• **Problem**
The response must consist of the lines below from the one with "const geo = new THREE.BoxGeometry(width" through the one with "tile.rotation.x = Math.atan2(y1", exactly as they appear and with both ends kept.

• **Source data**
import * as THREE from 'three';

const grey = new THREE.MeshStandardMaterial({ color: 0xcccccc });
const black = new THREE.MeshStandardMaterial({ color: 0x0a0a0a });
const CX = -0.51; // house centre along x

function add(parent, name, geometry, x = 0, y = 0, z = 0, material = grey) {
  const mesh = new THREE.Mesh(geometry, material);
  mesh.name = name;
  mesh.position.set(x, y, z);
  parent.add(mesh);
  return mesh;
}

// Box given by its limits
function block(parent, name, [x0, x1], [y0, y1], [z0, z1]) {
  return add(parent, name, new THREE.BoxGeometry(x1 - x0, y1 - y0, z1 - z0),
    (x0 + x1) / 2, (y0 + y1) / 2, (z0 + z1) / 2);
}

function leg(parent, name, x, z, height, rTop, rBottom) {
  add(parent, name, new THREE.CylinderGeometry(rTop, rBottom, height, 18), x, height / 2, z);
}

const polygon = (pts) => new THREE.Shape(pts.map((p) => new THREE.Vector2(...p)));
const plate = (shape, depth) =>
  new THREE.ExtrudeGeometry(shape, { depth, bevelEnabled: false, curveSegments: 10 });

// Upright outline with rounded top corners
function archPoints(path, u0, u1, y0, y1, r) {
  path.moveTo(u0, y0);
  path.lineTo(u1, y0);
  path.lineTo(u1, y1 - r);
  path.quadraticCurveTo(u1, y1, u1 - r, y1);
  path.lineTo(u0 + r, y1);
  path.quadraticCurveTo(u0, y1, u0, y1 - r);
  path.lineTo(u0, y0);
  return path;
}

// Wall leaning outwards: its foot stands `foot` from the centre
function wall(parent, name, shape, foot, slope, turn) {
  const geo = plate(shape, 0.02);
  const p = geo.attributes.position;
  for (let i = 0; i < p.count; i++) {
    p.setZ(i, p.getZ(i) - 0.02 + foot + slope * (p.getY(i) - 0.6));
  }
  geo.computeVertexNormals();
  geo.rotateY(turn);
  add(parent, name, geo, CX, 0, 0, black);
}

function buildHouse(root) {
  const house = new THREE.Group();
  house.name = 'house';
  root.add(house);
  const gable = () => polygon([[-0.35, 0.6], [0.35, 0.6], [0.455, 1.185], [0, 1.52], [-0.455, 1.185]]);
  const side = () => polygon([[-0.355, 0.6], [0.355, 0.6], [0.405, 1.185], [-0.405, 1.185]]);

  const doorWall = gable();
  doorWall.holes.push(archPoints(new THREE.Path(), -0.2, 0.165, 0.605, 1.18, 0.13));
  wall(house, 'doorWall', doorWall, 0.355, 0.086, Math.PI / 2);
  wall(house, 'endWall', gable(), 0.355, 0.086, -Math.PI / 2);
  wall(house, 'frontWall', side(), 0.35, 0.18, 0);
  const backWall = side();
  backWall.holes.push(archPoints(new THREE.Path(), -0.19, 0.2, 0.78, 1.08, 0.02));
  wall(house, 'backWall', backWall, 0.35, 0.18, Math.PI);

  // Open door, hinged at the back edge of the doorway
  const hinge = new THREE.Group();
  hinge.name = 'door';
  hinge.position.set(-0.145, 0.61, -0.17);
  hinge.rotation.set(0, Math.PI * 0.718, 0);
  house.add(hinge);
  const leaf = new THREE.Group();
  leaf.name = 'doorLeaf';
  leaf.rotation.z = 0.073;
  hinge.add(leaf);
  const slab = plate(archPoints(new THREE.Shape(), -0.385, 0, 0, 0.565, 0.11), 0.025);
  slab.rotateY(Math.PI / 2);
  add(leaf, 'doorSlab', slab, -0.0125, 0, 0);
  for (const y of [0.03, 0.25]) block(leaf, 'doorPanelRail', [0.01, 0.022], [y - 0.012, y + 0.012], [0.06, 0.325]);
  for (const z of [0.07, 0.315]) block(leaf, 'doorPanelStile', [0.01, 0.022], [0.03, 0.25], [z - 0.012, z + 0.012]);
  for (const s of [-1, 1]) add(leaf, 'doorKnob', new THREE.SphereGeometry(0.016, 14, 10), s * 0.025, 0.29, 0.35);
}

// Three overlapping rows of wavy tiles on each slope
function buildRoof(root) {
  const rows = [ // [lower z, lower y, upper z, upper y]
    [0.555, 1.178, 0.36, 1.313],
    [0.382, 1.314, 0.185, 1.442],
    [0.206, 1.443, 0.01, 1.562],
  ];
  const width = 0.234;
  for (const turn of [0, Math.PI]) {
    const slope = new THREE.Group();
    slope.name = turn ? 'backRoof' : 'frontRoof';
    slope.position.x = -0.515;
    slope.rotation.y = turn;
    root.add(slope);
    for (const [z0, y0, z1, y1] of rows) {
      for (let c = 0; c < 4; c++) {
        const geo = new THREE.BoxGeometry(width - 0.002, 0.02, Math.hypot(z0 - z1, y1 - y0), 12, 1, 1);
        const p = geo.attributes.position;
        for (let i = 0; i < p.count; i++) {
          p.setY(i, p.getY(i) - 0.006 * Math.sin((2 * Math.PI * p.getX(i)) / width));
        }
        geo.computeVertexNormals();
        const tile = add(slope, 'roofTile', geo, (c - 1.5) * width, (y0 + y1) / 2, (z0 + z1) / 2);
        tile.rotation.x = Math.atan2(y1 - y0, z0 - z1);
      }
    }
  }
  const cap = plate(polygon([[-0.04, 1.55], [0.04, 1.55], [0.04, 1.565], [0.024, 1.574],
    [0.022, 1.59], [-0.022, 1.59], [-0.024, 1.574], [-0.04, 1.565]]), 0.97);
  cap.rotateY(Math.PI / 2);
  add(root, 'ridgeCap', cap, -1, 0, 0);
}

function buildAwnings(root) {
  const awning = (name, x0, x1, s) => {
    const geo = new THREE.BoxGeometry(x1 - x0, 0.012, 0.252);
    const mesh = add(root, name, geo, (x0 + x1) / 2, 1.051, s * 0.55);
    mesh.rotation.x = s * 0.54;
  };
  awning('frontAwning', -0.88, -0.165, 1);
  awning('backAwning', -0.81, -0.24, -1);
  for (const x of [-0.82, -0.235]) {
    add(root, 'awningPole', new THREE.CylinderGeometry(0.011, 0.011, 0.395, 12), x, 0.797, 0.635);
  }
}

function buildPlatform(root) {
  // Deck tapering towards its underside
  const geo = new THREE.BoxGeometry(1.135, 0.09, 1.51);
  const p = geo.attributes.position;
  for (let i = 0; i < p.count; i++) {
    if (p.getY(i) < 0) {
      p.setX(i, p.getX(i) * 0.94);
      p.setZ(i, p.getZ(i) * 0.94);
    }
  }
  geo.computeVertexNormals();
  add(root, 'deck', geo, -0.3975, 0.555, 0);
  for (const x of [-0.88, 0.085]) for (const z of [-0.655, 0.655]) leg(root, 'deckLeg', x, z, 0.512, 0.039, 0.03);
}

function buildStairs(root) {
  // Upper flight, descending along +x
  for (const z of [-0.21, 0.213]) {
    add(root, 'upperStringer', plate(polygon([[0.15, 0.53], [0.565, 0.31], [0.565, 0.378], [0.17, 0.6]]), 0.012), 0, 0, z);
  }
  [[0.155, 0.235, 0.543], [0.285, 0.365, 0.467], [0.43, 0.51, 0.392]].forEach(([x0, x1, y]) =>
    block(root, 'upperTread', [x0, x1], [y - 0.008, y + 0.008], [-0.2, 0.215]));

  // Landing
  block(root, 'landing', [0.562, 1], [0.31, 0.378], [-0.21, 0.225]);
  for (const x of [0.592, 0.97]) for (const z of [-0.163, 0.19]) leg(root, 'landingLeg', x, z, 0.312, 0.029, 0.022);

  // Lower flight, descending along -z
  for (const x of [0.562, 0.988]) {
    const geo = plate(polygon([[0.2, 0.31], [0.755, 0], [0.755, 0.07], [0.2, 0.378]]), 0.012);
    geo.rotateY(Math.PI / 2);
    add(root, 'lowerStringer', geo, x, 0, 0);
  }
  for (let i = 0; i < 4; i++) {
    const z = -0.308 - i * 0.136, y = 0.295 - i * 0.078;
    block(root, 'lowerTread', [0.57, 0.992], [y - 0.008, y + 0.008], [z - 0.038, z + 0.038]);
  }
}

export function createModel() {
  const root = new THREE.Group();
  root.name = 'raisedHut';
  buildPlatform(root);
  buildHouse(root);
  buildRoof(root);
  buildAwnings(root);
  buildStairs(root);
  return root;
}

--

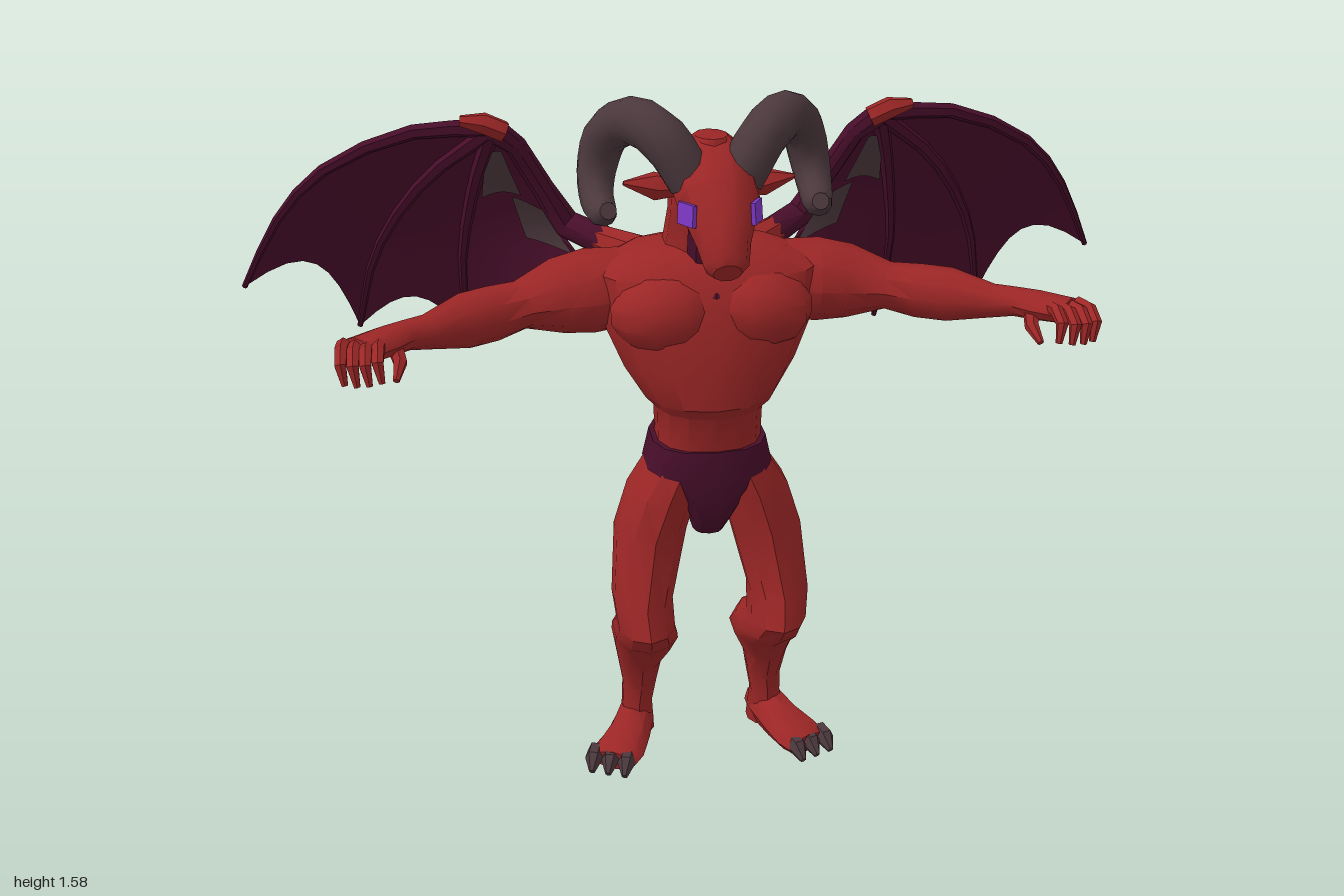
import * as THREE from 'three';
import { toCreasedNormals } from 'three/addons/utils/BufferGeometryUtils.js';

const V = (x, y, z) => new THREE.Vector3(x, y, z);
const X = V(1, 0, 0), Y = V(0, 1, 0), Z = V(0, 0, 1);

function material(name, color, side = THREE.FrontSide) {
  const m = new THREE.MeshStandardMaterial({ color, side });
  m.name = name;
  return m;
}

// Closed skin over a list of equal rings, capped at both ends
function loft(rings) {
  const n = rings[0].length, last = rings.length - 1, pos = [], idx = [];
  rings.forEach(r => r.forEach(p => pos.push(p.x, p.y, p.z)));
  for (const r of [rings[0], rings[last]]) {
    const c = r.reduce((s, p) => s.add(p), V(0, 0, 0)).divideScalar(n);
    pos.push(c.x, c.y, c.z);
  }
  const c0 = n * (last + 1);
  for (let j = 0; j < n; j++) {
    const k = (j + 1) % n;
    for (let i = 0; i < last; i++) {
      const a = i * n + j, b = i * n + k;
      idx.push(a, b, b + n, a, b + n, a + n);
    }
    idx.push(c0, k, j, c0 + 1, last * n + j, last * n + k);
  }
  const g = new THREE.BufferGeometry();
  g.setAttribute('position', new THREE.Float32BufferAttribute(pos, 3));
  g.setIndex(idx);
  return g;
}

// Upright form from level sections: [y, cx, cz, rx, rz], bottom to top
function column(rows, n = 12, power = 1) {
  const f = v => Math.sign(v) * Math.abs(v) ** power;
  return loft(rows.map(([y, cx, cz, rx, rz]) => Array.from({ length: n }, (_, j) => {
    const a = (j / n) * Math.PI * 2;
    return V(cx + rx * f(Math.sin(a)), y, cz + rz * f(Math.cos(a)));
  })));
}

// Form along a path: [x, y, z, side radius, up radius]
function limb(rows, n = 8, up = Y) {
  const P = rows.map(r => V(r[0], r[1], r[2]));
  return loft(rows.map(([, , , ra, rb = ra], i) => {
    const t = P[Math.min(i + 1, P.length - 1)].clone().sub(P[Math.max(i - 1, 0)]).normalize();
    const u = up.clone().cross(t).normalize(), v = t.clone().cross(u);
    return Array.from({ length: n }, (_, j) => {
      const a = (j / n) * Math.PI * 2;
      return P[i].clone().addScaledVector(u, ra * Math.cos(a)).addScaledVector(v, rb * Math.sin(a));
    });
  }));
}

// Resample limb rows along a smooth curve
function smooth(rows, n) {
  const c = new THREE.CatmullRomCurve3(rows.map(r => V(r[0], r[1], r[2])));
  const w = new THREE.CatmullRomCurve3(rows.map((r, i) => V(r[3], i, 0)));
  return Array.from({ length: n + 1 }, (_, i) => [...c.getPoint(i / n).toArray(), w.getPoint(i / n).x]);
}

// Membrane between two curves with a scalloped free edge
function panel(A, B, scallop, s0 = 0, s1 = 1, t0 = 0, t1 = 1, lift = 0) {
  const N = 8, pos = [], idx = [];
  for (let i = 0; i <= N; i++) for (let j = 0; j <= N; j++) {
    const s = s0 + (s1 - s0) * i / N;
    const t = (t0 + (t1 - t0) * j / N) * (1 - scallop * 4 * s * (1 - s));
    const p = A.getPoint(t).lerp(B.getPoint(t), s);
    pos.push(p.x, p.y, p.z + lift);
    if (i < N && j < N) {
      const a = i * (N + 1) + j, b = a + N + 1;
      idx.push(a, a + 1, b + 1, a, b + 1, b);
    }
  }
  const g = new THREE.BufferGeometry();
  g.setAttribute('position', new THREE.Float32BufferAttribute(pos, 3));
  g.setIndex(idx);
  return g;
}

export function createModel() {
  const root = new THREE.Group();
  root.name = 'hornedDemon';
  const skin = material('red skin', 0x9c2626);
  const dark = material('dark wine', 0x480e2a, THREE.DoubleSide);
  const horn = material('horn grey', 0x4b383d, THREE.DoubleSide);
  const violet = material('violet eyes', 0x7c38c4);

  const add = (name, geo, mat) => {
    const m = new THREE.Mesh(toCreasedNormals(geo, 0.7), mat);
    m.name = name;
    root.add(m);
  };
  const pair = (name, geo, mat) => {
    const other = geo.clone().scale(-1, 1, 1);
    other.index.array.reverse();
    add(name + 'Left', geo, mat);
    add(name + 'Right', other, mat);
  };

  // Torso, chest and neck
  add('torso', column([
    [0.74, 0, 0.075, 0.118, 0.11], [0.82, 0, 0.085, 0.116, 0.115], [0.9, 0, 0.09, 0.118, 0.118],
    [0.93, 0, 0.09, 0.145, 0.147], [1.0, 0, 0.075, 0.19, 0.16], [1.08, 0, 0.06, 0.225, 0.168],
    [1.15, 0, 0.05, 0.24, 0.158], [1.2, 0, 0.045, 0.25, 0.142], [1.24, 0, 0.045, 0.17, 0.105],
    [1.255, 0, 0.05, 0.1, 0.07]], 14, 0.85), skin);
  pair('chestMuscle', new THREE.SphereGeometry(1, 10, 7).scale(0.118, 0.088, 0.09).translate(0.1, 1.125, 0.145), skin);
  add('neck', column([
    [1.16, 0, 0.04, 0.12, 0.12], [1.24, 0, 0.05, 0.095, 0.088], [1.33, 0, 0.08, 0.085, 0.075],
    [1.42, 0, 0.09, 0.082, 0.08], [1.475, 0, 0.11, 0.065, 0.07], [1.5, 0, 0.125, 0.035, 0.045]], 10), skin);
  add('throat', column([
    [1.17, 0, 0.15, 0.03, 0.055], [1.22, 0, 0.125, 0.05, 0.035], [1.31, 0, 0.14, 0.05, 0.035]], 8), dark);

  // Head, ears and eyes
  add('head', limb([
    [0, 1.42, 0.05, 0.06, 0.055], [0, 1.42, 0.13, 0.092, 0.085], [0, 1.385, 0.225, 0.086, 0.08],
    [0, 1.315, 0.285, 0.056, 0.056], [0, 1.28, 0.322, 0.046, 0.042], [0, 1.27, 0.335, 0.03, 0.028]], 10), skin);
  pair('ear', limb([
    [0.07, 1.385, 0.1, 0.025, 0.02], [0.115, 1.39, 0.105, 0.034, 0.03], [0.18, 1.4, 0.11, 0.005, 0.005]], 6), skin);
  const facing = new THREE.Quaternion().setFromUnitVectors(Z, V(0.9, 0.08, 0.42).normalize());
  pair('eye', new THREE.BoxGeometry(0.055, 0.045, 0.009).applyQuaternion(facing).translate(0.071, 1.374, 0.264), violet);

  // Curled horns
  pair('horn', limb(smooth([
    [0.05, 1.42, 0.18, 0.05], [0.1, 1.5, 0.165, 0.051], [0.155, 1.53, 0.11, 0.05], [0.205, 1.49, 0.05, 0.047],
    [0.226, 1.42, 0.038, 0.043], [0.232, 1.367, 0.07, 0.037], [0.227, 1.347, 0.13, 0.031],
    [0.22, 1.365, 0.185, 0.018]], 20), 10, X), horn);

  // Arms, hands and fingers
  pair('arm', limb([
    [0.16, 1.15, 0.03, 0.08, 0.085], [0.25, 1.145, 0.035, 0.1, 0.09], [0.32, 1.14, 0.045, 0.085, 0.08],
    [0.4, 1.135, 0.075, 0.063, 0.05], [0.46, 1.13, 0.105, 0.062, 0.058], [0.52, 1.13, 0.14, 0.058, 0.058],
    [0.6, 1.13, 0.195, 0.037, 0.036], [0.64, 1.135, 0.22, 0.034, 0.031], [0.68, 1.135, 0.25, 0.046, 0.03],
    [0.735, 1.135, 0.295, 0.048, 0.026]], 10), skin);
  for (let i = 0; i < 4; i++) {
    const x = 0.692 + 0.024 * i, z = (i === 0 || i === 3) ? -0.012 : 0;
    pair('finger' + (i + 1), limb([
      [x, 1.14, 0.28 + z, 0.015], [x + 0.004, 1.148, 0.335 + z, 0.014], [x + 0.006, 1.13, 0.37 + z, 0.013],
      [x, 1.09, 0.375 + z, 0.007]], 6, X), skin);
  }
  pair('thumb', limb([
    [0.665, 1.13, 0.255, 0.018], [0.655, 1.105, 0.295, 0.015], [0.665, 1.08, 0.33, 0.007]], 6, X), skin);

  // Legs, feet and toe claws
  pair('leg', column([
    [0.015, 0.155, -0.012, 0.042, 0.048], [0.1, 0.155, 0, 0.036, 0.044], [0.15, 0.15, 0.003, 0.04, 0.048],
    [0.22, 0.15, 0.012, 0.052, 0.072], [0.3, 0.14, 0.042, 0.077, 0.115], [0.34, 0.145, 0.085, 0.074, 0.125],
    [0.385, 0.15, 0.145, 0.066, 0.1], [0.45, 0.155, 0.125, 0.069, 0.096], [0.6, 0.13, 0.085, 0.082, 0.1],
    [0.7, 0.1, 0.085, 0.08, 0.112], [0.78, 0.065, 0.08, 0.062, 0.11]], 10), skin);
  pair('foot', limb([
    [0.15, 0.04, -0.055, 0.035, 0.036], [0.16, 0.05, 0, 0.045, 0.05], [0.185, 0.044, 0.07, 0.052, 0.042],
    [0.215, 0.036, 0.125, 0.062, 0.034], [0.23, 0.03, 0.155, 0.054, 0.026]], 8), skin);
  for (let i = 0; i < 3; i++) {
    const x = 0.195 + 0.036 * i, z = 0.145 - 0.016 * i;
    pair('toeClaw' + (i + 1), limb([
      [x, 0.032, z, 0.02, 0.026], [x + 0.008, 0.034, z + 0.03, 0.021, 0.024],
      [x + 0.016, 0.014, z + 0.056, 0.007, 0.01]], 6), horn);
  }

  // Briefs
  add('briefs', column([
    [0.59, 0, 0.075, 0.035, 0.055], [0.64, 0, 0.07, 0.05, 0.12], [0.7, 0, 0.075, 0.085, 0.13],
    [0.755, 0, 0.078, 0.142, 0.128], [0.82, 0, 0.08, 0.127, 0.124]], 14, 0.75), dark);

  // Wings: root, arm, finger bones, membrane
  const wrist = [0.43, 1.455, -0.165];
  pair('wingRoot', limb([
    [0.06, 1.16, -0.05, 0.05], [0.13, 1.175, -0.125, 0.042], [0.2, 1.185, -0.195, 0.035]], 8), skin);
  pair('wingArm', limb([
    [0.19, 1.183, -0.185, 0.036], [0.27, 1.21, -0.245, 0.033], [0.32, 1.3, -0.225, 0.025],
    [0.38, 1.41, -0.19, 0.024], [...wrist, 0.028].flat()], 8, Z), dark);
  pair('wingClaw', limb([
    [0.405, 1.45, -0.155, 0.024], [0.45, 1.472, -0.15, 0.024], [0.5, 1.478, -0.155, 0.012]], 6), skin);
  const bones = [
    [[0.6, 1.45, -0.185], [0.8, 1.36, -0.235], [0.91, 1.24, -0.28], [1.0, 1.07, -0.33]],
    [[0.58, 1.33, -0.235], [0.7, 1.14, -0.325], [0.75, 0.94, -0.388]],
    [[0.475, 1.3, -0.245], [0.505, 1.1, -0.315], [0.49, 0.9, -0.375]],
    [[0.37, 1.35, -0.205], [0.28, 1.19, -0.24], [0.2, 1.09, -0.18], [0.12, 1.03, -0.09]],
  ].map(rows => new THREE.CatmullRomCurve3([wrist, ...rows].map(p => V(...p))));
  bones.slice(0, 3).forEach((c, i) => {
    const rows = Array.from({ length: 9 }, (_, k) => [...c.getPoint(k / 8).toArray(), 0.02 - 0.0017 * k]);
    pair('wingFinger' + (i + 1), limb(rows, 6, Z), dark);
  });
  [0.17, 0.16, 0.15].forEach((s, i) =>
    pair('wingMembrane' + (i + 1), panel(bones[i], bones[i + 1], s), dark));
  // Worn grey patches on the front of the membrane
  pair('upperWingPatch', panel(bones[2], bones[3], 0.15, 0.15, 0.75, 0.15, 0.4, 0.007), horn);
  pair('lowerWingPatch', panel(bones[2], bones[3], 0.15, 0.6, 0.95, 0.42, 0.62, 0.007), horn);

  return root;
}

• **Problem solution**
        const geo = new THREE.BoxGeometry(width - 0.002, 0.02, Math.hypot(z0 - z1, y1 - y0), 12, 1, 1);
        const p = geo.attributes.position;
        for (let i = 0; i < p.count; i++) {
          p.setY(i, p.getY(i) - 0.006 * Math.sin((2 * Math.PI * p.getX(i)) / width));
        }
        geo.computeVertexNormals();
        const tile = add(slope, 'roofTile', geo, (c - 1.5) * width, (y0 + y1) / 2, (z0 + z1) / 2);
        tile.rotation.x = Math.atan2(y1 - y0, z0 - z1);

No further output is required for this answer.